Very large crude carriers and Suezmaxes have taken a larger share of North Sea crude oil exports over the past two years, a market which has traditionally been dominated by Aframaxes.
VLCC represent 9% of the trade since January 2018 and Suezmaxes have increased to 38%, from previous 7 % and 36 % respectively, Poten and Partners said in a weekly market review. This reduced Aframax demand to 50% of the total.
“It should not be a surprise that the market share of the various tanker segments is shifting. Increasing production from the North Sea is met with stagnating European oil demand. This leads to more exports to longer-haul destinations across the Atlantic and in Asia,” Poten said.
“Not surprisingly, exporters will use larger vessels to be competitive with Middle Eastern, West African and U.S. barrels. “
As explained, VLCCs have two main destinations for North Sea crude in Asia, those being China and Korea, with occasional deliveries to other destinations like Thailand, Malaysia and Taiwan.
Suezmaxes, on the other hand, have a more diverse group of destinations, including the United Kingdom and the Netherlands, followed by Norway, Germany, Sweden, France and Denmark. Across the Atlantic, both the U.S. and Canada regularly receive Suezmaxes with North Sea crudes.

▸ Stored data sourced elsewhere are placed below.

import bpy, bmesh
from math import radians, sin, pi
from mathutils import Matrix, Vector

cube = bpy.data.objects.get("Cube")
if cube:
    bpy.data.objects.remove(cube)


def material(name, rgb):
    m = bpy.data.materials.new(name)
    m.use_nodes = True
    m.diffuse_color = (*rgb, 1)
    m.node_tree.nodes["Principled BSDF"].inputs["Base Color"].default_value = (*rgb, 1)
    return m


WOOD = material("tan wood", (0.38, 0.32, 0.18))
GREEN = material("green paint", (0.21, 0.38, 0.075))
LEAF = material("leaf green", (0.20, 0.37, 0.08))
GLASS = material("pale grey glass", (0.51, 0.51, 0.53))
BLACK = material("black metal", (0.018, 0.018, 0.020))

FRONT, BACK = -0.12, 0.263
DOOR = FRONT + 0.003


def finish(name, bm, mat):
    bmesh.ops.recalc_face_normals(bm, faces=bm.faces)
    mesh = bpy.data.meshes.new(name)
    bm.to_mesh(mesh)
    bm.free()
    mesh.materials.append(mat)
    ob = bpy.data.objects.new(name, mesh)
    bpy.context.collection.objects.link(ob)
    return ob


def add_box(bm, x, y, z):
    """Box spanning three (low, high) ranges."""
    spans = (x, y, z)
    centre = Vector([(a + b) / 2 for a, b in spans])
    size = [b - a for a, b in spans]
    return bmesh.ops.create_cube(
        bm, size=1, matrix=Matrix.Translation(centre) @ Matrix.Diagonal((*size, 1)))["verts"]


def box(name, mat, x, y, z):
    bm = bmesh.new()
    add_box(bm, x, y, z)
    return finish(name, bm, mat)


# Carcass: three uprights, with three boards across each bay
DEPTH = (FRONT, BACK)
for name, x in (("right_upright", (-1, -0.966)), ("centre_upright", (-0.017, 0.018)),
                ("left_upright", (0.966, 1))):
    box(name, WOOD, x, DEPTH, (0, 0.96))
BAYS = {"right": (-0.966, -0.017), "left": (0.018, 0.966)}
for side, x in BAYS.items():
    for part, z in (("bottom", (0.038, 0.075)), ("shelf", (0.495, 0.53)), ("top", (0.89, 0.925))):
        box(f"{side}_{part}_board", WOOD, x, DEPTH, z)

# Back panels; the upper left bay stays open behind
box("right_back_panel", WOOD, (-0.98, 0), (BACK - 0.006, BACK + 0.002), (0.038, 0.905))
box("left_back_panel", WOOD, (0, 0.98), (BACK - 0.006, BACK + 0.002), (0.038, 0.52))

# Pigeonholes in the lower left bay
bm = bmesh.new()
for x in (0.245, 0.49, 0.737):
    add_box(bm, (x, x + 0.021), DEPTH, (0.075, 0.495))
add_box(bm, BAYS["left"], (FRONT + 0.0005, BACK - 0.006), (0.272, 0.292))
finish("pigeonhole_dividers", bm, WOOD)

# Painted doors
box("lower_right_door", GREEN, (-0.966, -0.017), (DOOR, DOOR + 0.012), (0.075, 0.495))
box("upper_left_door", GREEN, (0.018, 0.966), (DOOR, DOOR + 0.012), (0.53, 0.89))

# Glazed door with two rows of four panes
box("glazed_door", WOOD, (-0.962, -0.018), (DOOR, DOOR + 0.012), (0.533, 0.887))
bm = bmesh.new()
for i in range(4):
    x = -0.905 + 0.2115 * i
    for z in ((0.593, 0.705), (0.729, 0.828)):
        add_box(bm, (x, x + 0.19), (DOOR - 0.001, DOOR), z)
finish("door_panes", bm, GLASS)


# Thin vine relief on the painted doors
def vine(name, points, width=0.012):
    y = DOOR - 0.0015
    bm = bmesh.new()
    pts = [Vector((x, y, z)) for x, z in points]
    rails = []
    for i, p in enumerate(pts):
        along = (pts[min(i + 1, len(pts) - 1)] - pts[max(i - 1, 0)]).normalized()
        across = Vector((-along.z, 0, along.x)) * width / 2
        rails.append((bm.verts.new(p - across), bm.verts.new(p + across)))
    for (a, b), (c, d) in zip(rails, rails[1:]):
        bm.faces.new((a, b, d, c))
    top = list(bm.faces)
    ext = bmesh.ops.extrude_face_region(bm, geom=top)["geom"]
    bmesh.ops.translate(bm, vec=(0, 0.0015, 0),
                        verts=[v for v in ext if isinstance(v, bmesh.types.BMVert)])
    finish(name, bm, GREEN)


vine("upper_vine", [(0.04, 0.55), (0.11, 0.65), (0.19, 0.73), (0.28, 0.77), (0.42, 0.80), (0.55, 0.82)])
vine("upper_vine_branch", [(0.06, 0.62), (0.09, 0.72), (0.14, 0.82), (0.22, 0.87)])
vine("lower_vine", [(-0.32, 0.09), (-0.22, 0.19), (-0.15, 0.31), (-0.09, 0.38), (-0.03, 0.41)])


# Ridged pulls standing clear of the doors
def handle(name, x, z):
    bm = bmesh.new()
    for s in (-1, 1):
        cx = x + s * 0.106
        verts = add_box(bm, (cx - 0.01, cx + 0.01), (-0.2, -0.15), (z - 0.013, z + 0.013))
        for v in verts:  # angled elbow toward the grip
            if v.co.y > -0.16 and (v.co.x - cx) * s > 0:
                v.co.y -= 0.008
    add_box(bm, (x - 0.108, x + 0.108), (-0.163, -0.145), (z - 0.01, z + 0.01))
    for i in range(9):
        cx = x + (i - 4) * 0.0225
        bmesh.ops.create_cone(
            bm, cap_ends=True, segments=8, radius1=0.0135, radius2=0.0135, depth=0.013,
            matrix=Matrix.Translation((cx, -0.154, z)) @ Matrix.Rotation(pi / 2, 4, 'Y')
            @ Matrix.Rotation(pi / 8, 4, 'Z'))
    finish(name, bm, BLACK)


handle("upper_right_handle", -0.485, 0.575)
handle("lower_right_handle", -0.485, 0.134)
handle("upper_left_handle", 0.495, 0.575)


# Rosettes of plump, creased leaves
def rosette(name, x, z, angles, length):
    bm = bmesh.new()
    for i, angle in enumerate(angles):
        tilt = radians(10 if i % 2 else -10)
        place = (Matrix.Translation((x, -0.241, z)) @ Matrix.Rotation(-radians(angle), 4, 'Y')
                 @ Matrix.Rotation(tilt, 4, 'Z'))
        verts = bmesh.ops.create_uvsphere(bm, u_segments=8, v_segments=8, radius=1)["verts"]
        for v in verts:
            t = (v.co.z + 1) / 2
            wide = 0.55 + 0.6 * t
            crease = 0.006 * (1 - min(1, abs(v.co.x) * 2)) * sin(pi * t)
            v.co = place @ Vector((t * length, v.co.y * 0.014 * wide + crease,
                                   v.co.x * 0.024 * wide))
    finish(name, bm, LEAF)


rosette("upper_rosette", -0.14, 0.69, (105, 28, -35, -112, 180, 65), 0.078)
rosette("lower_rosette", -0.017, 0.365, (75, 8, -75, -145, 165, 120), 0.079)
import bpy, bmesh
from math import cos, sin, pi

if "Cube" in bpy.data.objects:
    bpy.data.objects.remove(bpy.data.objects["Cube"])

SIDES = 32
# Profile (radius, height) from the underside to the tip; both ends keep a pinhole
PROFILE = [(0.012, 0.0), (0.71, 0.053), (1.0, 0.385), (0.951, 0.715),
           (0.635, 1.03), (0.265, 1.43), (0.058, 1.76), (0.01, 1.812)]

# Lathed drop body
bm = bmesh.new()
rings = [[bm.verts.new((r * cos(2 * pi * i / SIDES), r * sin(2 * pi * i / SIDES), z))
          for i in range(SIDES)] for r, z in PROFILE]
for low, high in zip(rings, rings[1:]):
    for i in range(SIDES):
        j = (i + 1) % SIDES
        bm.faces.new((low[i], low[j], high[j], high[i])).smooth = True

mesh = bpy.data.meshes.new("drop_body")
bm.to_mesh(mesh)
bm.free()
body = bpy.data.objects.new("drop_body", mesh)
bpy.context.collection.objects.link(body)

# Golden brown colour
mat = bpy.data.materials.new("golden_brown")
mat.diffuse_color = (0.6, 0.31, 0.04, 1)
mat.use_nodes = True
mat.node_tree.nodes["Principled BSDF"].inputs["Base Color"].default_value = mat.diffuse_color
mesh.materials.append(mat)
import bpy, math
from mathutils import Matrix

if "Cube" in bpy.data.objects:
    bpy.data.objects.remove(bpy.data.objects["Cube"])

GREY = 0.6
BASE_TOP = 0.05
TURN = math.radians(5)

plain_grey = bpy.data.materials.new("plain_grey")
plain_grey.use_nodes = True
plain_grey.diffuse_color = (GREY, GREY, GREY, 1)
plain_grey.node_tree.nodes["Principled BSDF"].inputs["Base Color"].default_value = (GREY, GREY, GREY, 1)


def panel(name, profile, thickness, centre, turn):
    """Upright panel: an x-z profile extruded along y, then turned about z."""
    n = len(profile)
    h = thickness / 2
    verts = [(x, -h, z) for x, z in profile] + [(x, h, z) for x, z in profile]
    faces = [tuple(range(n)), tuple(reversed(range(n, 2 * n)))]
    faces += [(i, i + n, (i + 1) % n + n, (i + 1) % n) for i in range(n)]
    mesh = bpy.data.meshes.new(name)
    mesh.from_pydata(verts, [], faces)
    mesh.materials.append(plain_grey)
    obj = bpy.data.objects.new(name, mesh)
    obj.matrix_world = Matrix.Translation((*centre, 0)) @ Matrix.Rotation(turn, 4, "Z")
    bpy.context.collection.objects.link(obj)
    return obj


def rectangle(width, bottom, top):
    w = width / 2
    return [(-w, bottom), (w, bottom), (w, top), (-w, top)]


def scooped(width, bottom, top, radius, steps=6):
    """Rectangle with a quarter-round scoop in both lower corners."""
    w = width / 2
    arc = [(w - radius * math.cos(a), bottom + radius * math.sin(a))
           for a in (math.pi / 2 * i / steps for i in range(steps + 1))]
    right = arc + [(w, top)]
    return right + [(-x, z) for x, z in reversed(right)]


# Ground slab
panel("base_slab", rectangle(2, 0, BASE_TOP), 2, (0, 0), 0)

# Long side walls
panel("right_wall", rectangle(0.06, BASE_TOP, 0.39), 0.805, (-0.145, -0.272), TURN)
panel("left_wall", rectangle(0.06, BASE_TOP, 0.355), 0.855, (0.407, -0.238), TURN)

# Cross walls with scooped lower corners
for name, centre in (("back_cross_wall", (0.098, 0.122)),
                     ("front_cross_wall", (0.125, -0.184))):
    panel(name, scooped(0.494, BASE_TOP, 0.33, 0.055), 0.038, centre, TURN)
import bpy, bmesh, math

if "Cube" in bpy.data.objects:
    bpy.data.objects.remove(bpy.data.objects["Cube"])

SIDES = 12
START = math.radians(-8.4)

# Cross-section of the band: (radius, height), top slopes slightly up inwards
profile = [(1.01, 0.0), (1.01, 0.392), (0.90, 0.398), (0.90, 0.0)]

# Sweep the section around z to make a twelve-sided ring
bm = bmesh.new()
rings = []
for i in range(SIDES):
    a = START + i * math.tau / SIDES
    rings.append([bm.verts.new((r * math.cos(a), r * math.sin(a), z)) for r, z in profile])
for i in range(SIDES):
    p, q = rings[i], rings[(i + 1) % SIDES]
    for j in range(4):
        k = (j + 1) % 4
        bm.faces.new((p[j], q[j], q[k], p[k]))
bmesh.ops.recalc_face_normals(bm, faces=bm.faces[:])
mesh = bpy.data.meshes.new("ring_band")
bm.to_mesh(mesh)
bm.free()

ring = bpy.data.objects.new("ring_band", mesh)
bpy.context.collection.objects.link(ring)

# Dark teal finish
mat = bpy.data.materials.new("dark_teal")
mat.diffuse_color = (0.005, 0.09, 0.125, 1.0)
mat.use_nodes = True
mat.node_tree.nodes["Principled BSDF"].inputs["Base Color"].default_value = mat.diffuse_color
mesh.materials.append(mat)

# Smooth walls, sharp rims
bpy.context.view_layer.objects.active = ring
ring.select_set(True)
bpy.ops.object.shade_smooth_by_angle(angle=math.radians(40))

Despite the fact that the North Sea is considered a mature region, the outlook for production and exports in the coming years is positive as the IEA expects renewed growth in the area.
“Projects that were undertaken both before the collapse of oil prices in 2014, and more recently in the case of Norway, slowly come online. New projects are also expected to provide a significant boost to Norwegian output in the medium term,” Poten said, adding that the total oil output is forecast to grow by 450,000 b/d to 2.4 mb/d by 2023, the highest level since 2008.
The IEA is less optimistic about the UK, as there is a risk of sharp declines in investment in the near future, despite a good short-term outlook.
“The implications for the tanker market of these changes are mostly positive. More North Sea output will lead to more exports and as European oil demand is expected to be fairly stable, the incremental barrels will be moved over longer distances, stimulating ton-mile demand, in particular for Suezmaxes and VLCCs,” Poten concludes.